Sumos eat a special stew called 'Chanko', and we decided to have that for our lunchie. We went to a recommended 'Chanko' restaurant called 'Chanko Tomoegata' which was only a short walk away from Sumo Stadium. Chanko Nabe is famous for being a staple food for sumo wrestlers, and it is an entirely healthy and well-balanced dish.
Typically, Japan has given the obscure Egyptian Deity it's own fun afterlife. Medjeg can was found popped up in comics, cartoons, key chains and even in pastry form too during the event!
Lastly, I end my post with a bowl of oishi ramen in Nakano.
We decided on the smaller batch of the Chanko Nabe set lunch. Hot tea in cute sumo cup The soup was served piping hot in a clay bowl, and the aroma was pretty good. After we finished our meal, we were given a scoop of lime sorbet as part of the set meal.
It was a nice experience to taste the Chanko Nabe and eat like a sumo wrestler albeit in a way smaller portion.
Due to the launch of a new manga about Egypt mythology, we chanced upon a fair during our stay in Japan. In particular, this fair was about Medjeg, the Egyption God who has a role in the Egyptian Book of the Dead.
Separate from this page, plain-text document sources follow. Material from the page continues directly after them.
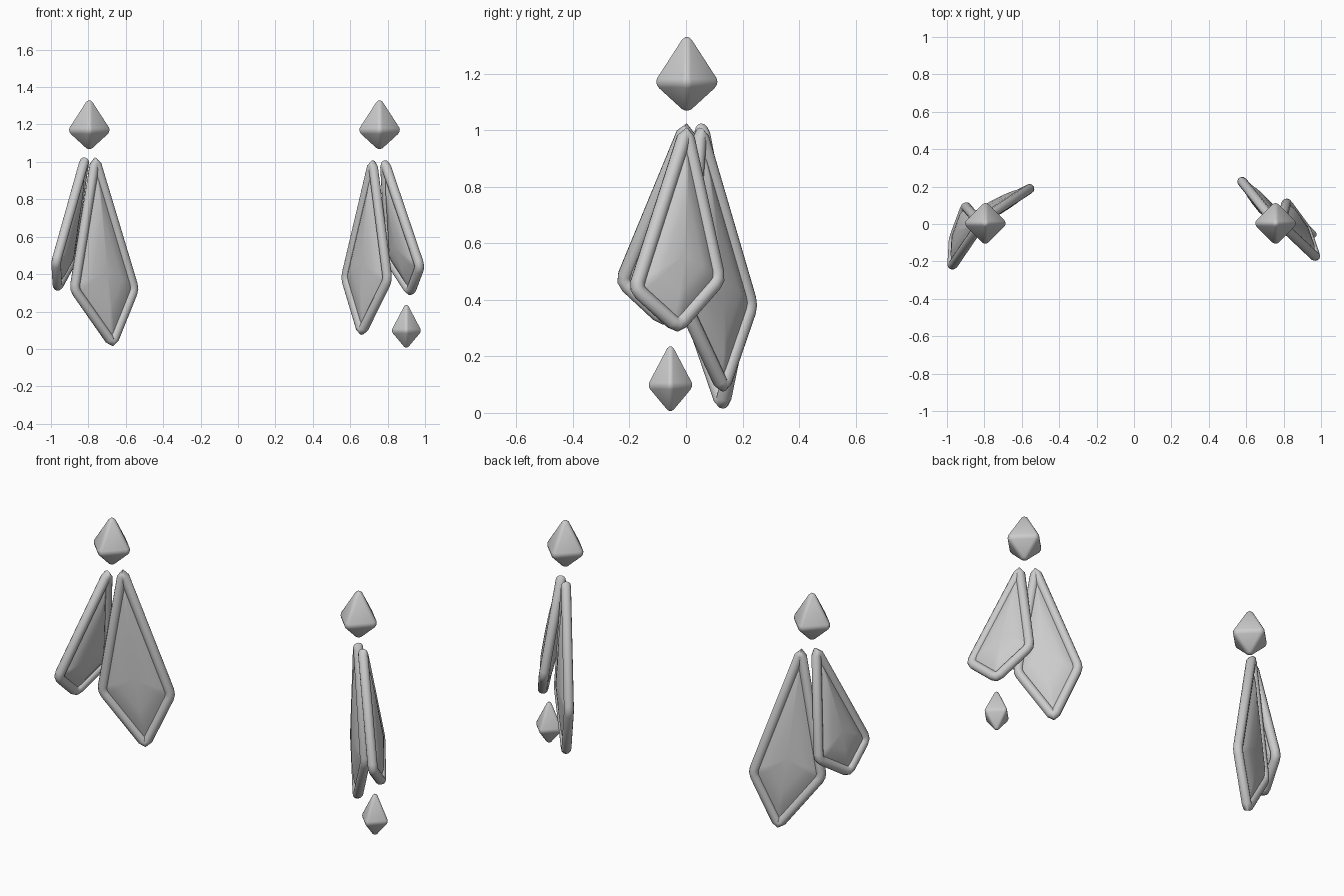
import bpy, bmesh
from math import sin, cos, tau
from mathutils import Vector

cube = bpy.data.objects.get("Cube")
if cube:
    bpy.data.objects.remove(cube)

grey = bpy.data.materials.new("pale_grey")
grey.use_nodes = True
grey.diffuse_color = (0.6, 0.6, 0.6, 1)
grey.node_tree.nodes["Principled BSDF"].inputs["Base Color"].default_value = (0.6, 0.6, 0.6, 1)


def finish(bm, name, angle):
    """Turn a bmesh into a smooth shaded object."""
    bmesh.ops.recalc_face_normals(bm, faces=bm.faces)
    mesh = bpy.data.meshes.new(name)
    bm.to_mesh(mesh)
    bm.free()
    mesh.materials.append(grey)
    obj = bpy.data.objects.new(name, mesh)
    bpy.context.collection.objects.link(obj)
    bpy.ops.object.select_all(action='DESELECT')
    obj.select_set(True)
    bpy.context.view_layer.objects.active = obj
    bpy.ops.object.shade_smooth_by_angle(angle=angle)
    return obj


def bead(name, x, y, radius, bottom, waist, top):
    """Four-sided bipyramid with softened edges."""
    bm = bmesh.new()
    ring = [bm.verts.new((x + radius * cos(i * tau / 4), y + radius * sin(i * tau / 4), waist))
            for i in range(4)]
    for z in (bottom, top):
        tip = bm.verts.new((x, y, z))
        for i in range(4):
            bm.faces.new((ring[i], ring[(i + 1) % 4], tip))
    bmesh.ops.recalc_face_normals(bm, faces=bm.faces)
    bmesh.ops.bevel(bm, geom=bm.edges[:] + bm.verts[:], offset=radius * 0.14, segments=3,
                    profile=0.5, affect='EDGES', clamp_overlap=True)
    finish(bm, name, 0.7)


def bridge(bm, a, b):
    for i in range(len(a)):
        j = (i + 1) % len(a)
        bm.faces.new((a[i], a[j], b[j], b[i]))


def kite(name, corners, r=0.026, trim=0.025):
    """Kite-shaped drop: a round rim around a pillowed panel."""
    pts = [Vector(c) for c in corners]
    normal = (pts[2] - pts[0]).cross(pts[1] - pts[3]).normalized()
    # Rounded outline through the four corners
    path = []
    for i, p in enumerate(pts):
        a = p + (pts[i - 1] - p).normalized() * trim
        b = p + (pts[(i + 1) % 4] - p).normalized() * trim
        path += [a, (a + b) / 4 + p / 2, b]
    n = len(path)
    centre = sum(pts, Vector()) / 4

    # Rim tube
    bm = bmesh.new()
    sides = 12
    rings = [[] for _ in range(sides)]
    for i, p in enumerate(path):
        along = (path[(i + 1) % n] - path[i - 1]).normalized()
        out = along.cross(normal)
        if out.dot(p - centre) < 0:
            out = -out
        for k in range(sides):
            t = k * tau / sides
            rings[k].append(bm.verts.new(p + (out * cos(t) + normal * sin(t)) * r))
    for k in range(sides):
        bridge(bm, rings[k], rings[(k + 1) % sides])
    finish(bm, name + "_rim", 1.0)

    # Panel, domed on both faces
    bm = bmesh.new()
    edge = [bm.verts.new(p) for p in path]
    for side in (1, -1):
        previous = edge
        for scale, height in ((0.86, 0.012), (0.72, 0.026), (0.5, 0.034), (0.25, 0.039)):
            ring = [bm.verts.new(centre.lerp(p, scale) + normal * height * side) for p in path]
            bridge(bm, previous, ring)
            previous = ring
        tip = bm.verts.new(centre + normal * 0.041 * side)
        for i in range(n):
            bm.faces.new((previous[i], previous[(i + 1) % n], tip))
    finish(bm, name + "_panel", 0.9)


# Corner order: top, outer, bottom, inner
kite("right_large_drop", [(-0.763, 0.055, 1.01), (-0.555, 0.19, 0.32),
                          (-0.672, 0.13, 0.03), (-0.875, 0.03, 0.32)])
kite("right_small_drop", [(-0.82, 0.0, 1.01), (-0.973, -0.225, 0.465),
                          (-0.965, -0.08, 0.33), (-0.9, 0.095, 0.45)])
kite("left_large_drop", [(0.72, 0.05, 0.995), (0.575, 0.23, 0.38),
                         (0.662, 0.13, 0.09), (0.8, 0.0, 0.37)])
kite("left_small_drop", [(0.785, 0.0, 0.995), (0.973, -0.178, 0.44),
                         (0.922, -0.03, 0.305), (0.815, 0.115, 0.47)])

# Beads
bead("right_top_bead", -0.795, 0.003, 0.126, 1.05, 1.165, 1.36)
bead("left_top_bead", 0.757, 0.003, 0.126, 1.05, 1.165, 1.36)
bead("left_bottom_bead", 0.9, -0.055, 0.088, -0.01, 0.095, 0.262)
McDonald's Japan currently has a promotion for plastic cases in the shape of French fries from the popular amine and video games series, Yo-Kai Watch!
I only managed to buy the first design (Jibanyan) during my visit in Japan and I paid ¥350 for it when I purchased the meal.